CB Logan Ryan was thisclose to making plays at the start of the season and was ultimately benched for his lack of production. Ryan likely breaks up the pass in coverage of 95% of receivers in the NFL, but Julio Jones is able to make an incredible grab.
Q2 1-10-ATL 48 (13:29) M.Ryan pass deep left to J.Jones ran ob at NE 29 for 23 yards.
Ryan is in trail coverage of Jones with FS Duron Harmon as the deep help. Jones runs a perfect out route towards the sideline to get away from both Ryan and Harmon in what was Jones’ only “easy” catch of the night.
Q2 1-10-ATL 38 (10:37) M.Ryan pass deep right to T.Gabriel to NE 38 for 24 yards (D.McCourty).
Falcons opened with two receivers on the nearside and Mohamed Sanu on the far side. Atlanta motioned Sanu to the near side to have three receivers on the nearside. No Patriots defender followed Sanu, giving a 3x2 advantage to the Falcons.

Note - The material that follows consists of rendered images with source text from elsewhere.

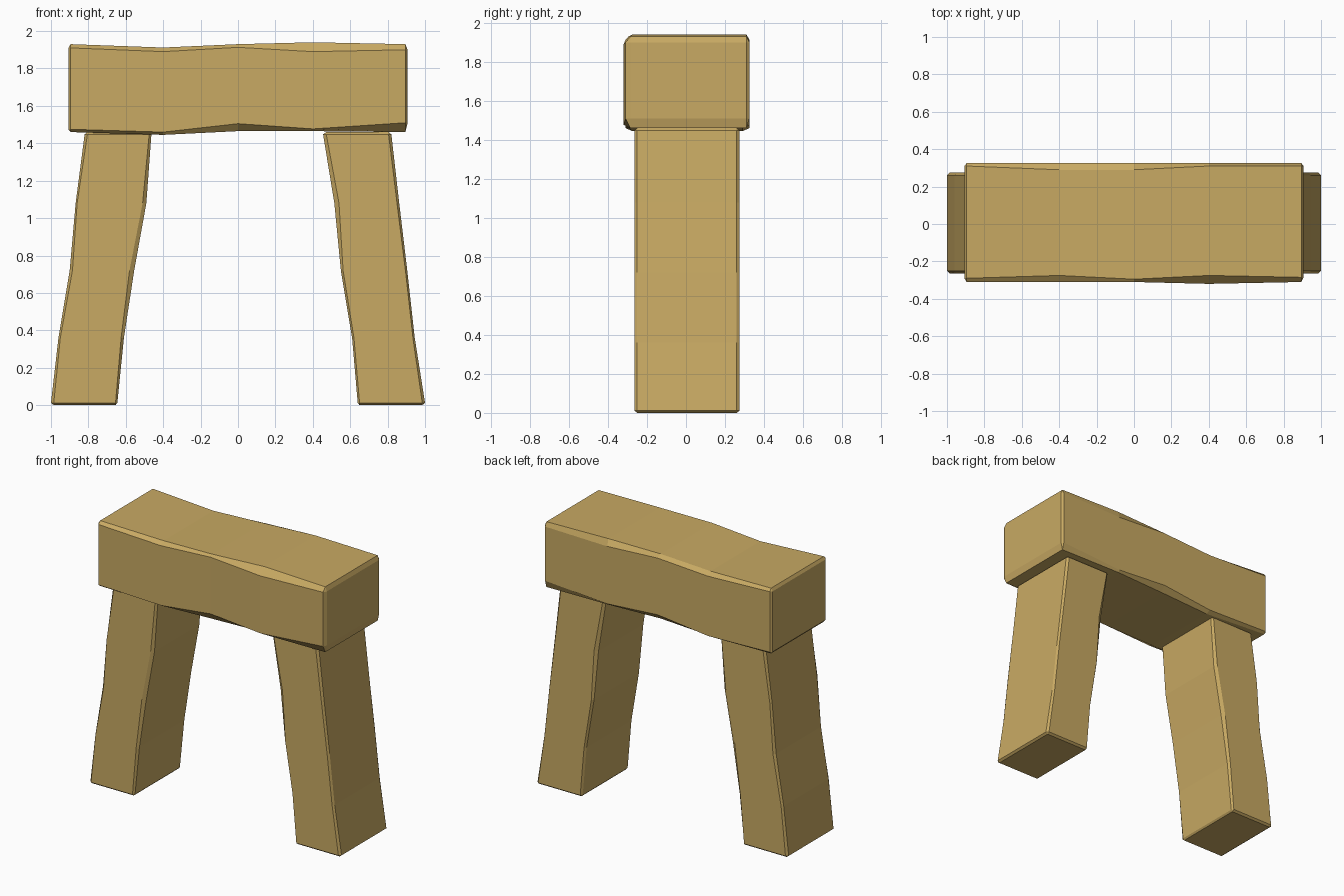
import bpy, bmesh

if "Cube" in bpy.data.objects:
    bpy.data.objects.remove(bpy.data.objects["Cube"])

stone = bpy.data.materials.new("sandstone")
stone.diffuse_color = (0.58, 0.40, 0.125, 1)
stone.use_nodes = True
stone.node_tree.nodes["Principled BSDF"].inputs["Base Color"].default_value = stone.diffuse_color


def block(name, stations, place, cap=0.012):
    """Loft eight-sided rings along an axis.
    Station: (t, u0, u1, v0, v1, inner u0, u1, inner v0, v1)."""
    rings = []
    last = len(stations) - 1
    for i, (t, u0, u1, v0, v1, a0, a1, b0, b1) in enumerate(stations):
        ring = [(a0, v0), (a1, v0), (u1, b0), (u1, b1),
                (a1, v1), (a0, v1), (u0, b1), (u0, b0)]
        # end rings gain a small chamfered cap
        inner = [(min(max(u, a0), a1), min(max(v, b0), b1)) for u, v in
                 [(a0, b0), (a1, b0), (a1, b0), (a1, b1), (a1, b1), (a0, b1), (a0, b1), (a0, b0)]]
        if i == 0:
            rings.append([place(t - cap, u, v) for u, v in inner])
        rings.append([place(t, u, v) for u, v in ring])
        if i == last:
            rings.append([place(t + cap, u, v) for u, v in inner])
    bm = bmesh.new()
    rows = [[bm.verts.new(p) for p in r] for r in rings]
    for r, s in zip(rows, rows[1:]):
        for k in range(8):
            j = (k + 1) % 8
            bm.faces.new((r[k], r[j], s[j], s[k]))
    bm.faces.new(rows[0][::-1])
    bm.faces.new(rows[-1])
    bmesh.ops.remove_doubles(bm, verts=bm.verts, dist=0.0005)
    bmesh.ops.recalc_face_normals(bm, faces=bm.faces)
    me = bpy.data.meshes.new(name)
    bm.to_mesh(me)
    bm.free()
    me.materials.append(stone)
    ob = bpy.data.objects.new(name, me)
    bpy.context.collection.objects.link(ob)


# Lintel: runs along x, section in y and z
block("lintel", [
    (-0.895, -0.31, 0.325, 1.46, 1.93, -0.29, 0.31, 1.475, 1.91),
    (-0.40, -0.31, 0.325, 1.445, 1.912, -0.275, 0.29, 1.46, 1.89),
    (0.00, -0.31, 0.325, 1.465, 1.93, -0.295, 0.29, 1.505, 1.913),
    (0.40, -0.32, 0.325, 1.465, 1.94, -0.275, 0.31, 1.477, 1.89),
    (0.895, -0.31, 0.325, 1.46, 1.93, -0.285, 0.31, 1.51, 1.90),
], lambda t, u, v: (t, u, v))


# Legs: run along z, section in x and y
def leg(name, rows):
    """Row: z, x left, x right, front face left, front face right."""
    block(name, [(z, x0, x1, -0.265, 0.275, a0, a1, -0.25, 0.26)
                 for z, x0, x1, a0, a1 in rows],
          lambda t, u, v: (u, v, t))


leg("left_leg", [
    (0.012, -1.0, -0.645, -0.985, -0.655),
    (0.36, -0.96, -0.61, -0.95, -0.625),
    (0.72, -0.90, -0.555, -0.885, -0.58),
    (1.08, -0.868, -0.49, -0.86, -0.51),
    (1.448, -0.82, -0.463, -0.805, -0.475),
])
leg("right_leg", [
    (0.012, 0.64, 1.0, 0.65, 0.985),
    (0.36, 0.61, 0.945, 0.62, 0.935),
    (0.72, 0.55, 0.905, 0.562, 0.895),
    (1.08, 0.515, 0.862, 0.54, 0.85),
    (1.448, 0.455, 0.82, 0.472, 0.805),
])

Malcolm Butler had outside contain, while the Falcons had two receivers in his vicinity. Devin McCourty might have been responsible for taking Taylor Gabriel on the deep route as Butler appeared to watch Sanu in the flat. Unfortunately for the Patriots, McCourty remained deep at safety and Gabriel was wide open. Easy throw.
Q2 1-10-NE 38 (10:11) M.Ryan pass deep left to J.Jones pushed ob at NE 20 for 18 yards (E.Rowe) [S.McClellin].
Lost in the ether of the evening was the fact that Julio Jones is not of this planet. This catch featured incredible body control as he ran to the sideline and still managed to tap his toes in bounds. Patriots CB Eric Rowe couldn’t do anything and this was still great coverage.
So on the Falcons two first half touchdowns, they required a coverage breakdown by the Patriots, a perfect coverage beater by Jones, and then two additional incredible routes and catches by Jones to get down the field.
Jones didn’t make another catch until his more notable grab at the end of the game. The Falcons gained just 133 yards of offense for the rest of the night, 85 of which came on their final touchdown drive.
Q3 1-10-ATL 15 (12:45) (Shotgun) M.Ryan pass short middle to T.Gabriel to ATL 32 for 17 yards (E.Rowe).
Rowe is playing off-man against Gabriel, which is a pretty questionable match-up in the Patriots secondary. Rowe is better suited for taller receivers. The Falcons run a play-action and the Patriots linebackers buy the fake and crash the line of scrimmage. This opens up an easy passing lane for Gabriel, who uses Rowe’s cushion to stem to a post route and a wide-open gain.
Q3 2-5-ATL 37 (11:36) M.Ryan pass deep middle to T.Gabriel to NE 28 for 35 yards (D.Harmon)
I think this is why Malcolm Butler fell over. Clipped Taylor Gabriel's foot. pic.twitter.com/3q82jz8QQU— Rich Hill (@PP_Rich_Hill) February 6, 2017
I’m pretty sure Malcolm Butler tripped on Taylor Gabriel’s foot, which is why Gabriel was wiiiiiiiide open down the field.
This isn’t to play the “what if” game, and to come up with scenarios where the Patriots defense manged to shut down the Falcons “if only.” The Falcons produced because they are a great offense and they did what great offenses do.
But this exercise in play review is to show how close the Patriots defense was to making plays in the first half, and how perfect the Falcons needed to execute to move the ball through the air. And other than the Falcons third touchdown, the Patriots were much better in the second half.
The Falcons required another herculean grab by Julio Jones to delay the inevitable comeback by Tom Brady and the Patriots offense, but even that resulted in a noteworthy defensive stand for New England.
Q4 2-8-NE 49 (4:47) (Shotgun) M.Ryan pass deep right to J.Jones to NE 22 for 27 yards
The Patriots didn’t copy Belichick’s game plan against the Giants from 1990. They didn’t copy the script they created for the Rams in 2001. They just wanted to control the clock, remove the easy plays down the field, and stop the run.
They failed to do two of the three in the first half and fell behind. They stuck to the script in the second half, executed all three goals brilliantly, and mounted the most impressive comeback the NFL has ever seen.
Maybe Belichick’s defensive game plan won’t go to the Hall of Fame; it was certainly good enough to win another championship.